(DATA FOR THIS TASK begins)

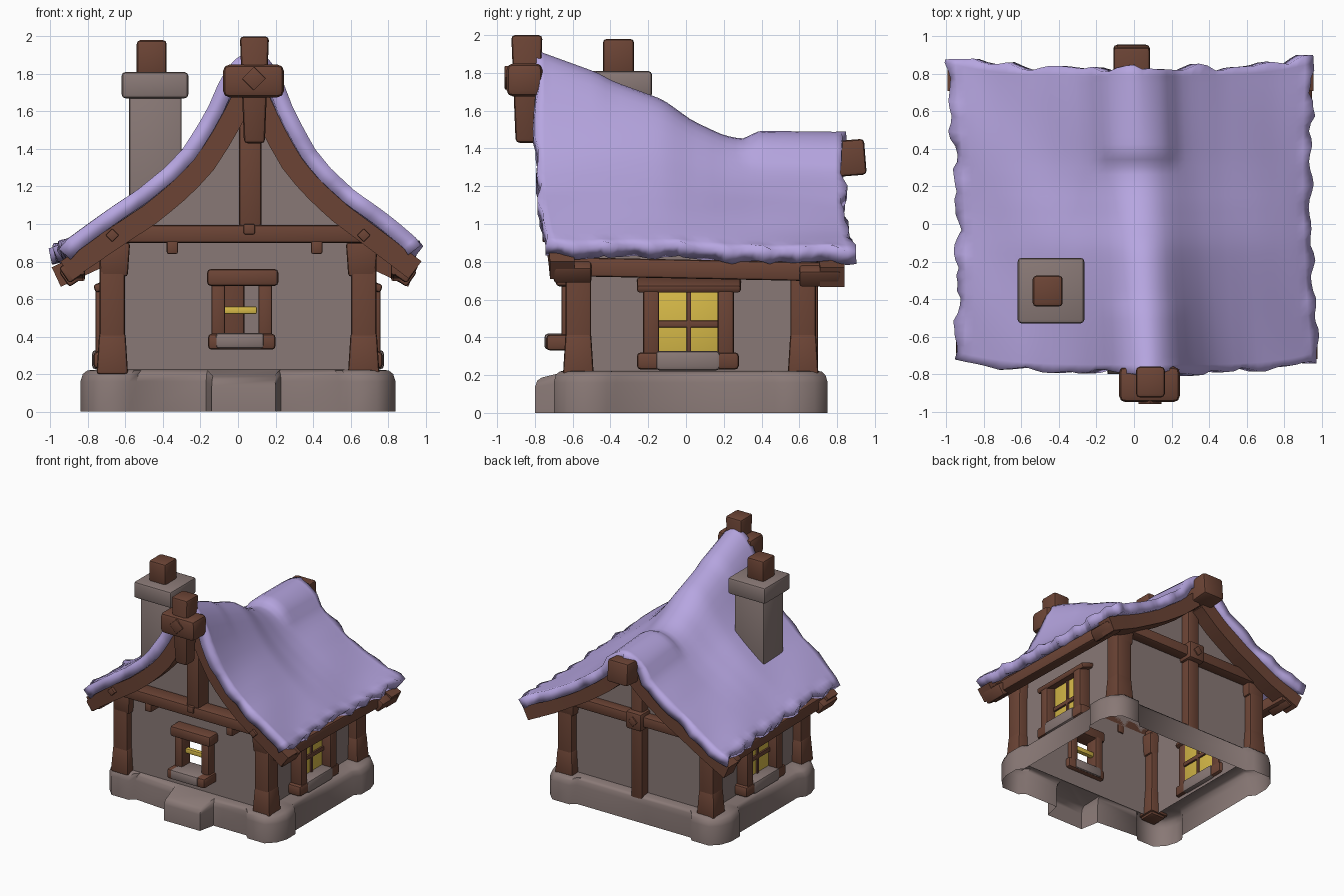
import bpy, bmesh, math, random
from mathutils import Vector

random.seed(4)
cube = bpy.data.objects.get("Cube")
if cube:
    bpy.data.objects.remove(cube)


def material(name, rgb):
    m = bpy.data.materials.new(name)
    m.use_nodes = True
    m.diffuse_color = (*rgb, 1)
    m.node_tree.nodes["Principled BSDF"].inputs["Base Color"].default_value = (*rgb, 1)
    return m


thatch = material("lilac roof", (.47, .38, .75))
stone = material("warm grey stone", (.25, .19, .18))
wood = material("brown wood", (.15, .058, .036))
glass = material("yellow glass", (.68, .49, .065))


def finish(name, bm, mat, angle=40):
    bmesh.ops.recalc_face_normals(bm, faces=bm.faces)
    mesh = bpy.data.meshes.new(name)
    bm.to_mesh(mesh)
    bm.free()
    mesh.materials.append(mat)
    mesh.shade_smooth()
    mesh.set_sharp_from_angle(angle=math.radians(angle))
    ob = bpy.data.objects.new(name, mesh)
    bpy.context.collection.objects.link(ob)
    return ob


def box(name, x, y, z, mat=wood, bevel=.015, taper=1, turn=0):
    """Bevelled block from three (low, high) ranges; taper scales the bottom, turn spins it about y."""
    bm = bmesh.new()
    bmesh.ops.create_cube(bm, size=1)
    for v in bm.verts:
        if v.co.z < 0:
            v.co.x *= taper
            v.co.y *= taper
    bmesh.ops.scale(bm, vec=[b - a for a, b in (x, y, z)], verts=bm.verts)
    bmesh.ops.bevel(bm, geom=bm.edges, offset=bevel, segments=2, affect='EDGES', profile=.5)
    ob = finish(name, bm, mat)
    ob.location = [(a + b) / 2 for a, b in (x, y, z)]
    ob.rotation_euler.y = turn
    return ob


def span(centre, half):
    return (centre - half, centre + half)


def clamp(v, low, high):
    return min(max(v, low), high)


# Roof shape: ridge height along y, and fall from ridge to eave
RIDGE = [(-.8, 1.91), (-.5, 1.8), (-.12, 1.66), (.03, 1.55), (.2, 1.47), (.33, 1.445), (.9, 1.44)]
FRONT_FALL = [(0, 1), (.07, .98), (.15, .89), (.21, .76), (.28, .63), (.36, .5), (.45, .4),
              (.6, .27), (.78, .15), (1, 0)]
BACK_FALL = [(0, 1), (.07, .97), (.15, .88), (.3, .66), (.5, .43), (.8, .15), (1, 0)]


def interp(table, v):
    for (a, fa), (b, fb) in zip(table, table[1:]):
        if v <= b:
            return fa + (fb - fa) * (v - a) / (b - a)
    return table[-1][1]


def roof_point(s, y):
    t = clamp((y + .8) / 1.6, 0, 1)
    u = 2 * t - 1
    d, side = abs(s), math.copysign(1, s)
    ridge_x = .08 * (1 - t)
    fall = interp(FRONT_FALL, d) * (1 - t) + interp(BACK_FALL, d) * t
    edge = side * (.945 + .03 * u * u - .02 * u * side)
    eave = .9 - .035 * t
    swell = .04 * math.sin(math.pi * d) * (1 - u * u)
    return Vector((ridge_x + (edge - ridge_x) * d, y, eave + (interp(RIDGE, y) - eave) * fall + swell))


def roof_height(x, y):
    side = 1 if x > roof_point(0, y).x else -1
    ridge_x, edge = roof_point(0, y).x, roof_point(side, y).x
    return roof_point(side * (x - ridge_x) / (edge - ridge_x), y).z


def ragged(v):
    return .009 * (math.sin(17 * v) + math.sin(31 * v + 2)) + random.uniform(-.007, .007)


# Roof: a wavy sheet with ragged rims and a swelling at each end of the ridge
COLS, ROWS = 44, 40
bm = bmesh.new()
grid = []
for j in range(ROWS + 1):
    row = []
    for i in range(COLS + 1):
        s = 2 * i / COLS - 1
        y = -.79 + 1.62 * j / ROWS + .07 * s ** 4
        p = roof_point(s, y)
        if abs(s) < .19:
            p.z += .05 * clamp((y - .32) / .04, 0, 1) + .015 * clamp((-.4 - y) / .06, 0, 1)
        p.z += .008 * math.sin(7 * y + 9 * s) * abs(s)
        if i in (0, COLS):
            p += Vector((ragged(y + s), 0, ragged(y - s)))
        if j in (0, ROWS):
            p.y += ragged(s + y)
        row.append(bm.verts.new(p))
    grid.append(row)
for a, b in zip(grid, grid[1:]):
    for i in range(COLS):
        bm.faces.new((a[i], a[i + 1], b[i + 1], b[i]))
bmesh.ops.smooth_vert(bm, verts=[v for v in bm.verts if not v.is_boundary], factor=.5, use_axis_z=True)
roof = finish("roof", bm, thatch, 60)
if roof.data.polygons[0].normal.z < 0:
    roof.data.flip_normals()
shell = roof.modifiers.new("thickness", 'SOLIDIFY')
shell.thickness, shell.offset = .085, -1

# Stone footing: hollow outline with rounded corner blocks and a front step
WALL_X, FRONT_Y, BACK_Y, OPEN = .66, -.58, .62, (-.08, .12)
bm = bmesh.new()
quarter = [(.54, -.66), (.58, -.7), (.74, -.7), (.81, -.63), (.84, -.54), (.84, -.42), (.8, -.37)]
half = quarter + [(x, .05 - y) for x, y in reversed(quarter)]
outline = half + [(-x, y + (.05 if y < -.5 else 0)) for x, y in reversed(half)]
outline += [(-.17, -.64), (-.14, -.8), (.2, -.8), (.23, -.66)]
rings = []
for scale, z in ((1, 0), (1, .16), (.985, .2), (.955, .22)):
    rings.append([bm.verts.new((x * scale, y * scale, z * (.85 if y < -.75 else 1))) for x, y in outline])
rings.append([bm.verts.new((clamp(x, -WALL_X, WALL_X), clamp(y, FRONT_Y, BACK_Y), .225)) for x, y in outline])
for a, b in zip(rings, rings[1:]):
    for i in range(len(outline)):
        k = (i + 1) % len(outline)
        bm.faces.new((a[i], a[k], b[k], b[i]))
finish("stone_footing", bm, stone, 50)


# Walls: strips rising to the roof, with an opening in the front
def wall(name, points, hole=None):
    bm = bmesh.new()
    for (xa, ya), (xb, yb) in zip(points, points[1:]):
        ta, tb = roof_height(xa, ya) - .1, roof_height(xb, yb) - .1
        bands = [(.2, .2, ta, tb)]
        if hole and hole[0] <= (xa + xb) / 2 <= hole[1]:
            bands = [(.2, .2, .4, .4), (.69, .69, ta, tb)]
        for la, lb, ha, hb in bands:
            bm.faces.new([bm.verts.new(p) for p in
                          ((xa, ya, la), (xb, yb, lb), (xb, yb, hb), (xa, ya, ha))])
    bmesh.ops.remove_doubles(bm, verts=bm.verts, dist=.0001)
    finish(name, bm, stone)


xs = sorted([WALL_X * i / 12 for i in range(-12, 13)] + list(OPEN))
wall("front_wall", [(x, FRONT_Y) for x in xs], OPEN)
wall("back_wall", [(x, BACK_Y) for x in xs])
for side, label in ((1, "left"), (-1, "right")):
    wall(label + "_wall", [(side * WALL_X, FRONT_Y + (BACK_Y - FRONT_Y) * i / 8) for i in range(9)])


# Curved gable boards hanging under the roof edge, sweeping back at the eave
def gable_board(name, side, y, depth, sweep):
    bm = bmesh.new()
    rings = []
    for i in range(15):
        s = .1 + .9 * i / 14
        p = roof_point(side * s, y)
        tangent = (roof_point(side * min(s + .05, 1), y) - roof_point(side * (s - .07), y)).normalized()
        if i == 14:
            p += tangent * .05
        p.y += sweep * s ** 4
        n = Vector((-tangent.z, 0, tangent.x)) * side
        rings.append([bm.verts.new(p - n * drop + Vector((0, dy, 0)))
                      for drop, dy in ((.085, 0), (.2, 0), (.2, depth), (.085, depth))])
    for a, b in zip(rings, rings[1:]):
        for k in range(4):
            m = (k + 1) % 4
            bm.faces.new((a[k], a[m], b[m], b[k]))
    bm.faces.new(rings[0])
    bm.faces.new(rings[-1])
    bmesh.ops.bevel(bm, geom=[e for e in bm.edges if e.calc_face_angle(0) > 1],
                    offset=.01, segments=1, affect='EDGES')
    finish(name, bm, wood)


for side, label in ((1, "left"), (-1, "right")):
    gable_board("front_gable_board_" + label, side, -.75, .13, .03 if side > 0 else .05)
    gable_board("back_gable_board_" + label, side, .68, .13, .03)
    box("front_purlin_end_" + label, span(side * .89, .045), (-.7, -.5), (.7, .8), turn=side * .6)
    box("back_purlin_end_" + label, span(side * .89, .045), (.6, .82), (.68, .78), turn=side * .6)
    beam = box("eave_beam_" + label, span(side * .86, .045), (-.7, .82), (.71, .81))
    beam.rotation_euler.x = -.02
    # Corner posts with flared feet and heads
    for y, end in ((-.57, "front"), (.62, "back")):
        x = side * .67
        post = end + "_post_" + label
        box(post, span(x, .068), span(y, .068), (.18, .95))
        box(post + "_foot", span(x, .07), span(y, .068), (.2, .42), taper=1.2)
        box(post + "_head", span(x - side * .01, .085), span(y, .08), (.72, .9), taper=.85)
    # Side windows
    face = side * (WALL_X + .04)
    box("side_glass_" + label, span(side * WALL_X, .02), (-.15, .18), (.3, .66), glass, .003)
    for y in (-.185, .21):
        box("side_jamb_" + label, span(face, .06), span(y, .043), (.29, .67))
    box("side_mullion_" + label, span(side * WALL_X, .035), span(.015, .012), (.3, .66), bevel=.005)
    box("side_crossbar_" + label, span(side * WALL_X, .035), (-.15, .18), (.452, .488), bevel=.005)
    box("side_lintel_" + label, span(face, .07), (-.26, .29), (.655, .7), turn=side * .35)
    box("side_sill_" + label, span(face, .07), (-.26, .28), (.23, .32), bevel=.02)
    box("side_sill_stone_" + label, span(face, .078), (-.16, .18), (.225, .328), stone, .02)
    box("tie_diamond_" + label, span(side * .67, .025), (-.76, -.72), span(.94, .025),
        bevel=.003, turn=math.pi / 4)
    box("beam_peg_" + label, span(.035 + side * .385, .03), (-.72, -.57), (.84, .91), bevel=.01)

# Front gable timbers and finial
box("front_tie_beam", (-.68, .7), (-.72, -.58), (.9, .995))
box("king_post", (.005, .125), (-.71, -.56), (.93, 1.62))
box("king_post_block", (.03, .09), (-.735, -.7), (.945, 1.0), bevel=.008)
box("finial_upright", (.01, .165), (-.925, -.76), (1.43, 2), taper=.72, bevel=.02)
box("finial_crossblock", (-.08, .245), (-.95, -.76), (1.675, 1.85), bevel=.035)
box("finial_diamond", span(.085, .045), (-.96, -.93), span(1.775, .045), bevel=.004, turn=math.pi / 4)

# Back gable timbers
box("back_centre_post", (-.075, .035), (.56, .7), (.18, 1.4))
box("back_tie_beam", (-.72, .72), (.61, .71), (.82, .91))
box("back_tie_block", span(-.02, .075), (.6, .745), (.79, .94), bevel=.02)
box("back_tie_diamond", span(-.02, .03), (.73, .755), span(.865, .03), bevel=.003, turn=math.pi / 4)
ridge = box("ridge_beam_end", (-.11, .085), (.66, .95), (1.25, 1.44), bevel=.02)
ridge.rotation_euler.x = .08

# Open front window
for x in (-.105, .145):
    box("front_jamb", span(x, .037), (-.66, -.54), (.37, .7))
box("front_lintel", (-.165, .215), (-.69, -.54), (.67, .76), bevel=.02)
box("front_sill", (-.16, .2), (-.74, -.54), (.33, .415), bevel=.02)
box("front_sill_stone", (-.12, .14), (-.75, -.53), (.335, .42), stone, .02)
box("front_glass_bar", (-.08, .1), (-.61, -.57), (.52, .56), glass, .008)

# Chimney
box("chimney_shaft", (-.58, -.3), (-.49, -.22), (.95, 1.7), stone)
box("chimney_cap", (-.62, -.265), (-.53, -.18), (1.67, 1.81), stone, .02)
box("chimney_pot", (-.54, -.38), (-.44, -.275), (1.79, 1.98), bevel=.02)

(DATA FOR THIS TASK ends)

ABOUT THIS TASK » Repeat the entries above verbatim, but only from the line that has "row.append(bm.verts.new(p))" down to the line that has "for scale, z", inclusive.

WRITTEN RESPONSE »
        row.append(bm.verts.new(p))
    grid.append(row)
for a, b in zip(grid, grid[1:]):
    for i in range(COLS):
        bm.faces.new((a[i], a[i + 1], b[i + 1], b[i]))
bmesh.ops.smooth_vert(bm, verts=[v for v in bm.verts if not v.is_boundary], factor=.5, use_axis_z=True)
roof = finish("roof", bm, thatch, 60)
if roof.data.polygons[0].normal.z < 0:
    roof.data.flip_normals()
shell = roof.modifiers.new("thickness", 'SOLIDIFY')
shell.thickness, shell.offset = .085, -1

# Stone footing: hollow outline with rounded corner blocks and a front step
WALL_X, FRONT_Y, BACK_Y, OPEN = .66, -.58, .62, (-.08, .12)
bm = bmesh.new()
quarter = [(.54, -.66), (.58, -.7), (.74, -.7), (.81, -.63), (.84, -.54), (.84, -.42), (.8, -.37)]
half = quarter + [(x, .05 - y) for x, y in reversed(quarter)]
outline = half + [(-x, y + (.05 if y < -.5 else 0)) for x, y in reversed(half)]
outline += [(-.17, -.64), (-.14, -.8), (.2, -.8), (.23, -.66)]
rings = []
for scale, z in ((1, 0), (1, .16), (.985, .2), (.955, .22)):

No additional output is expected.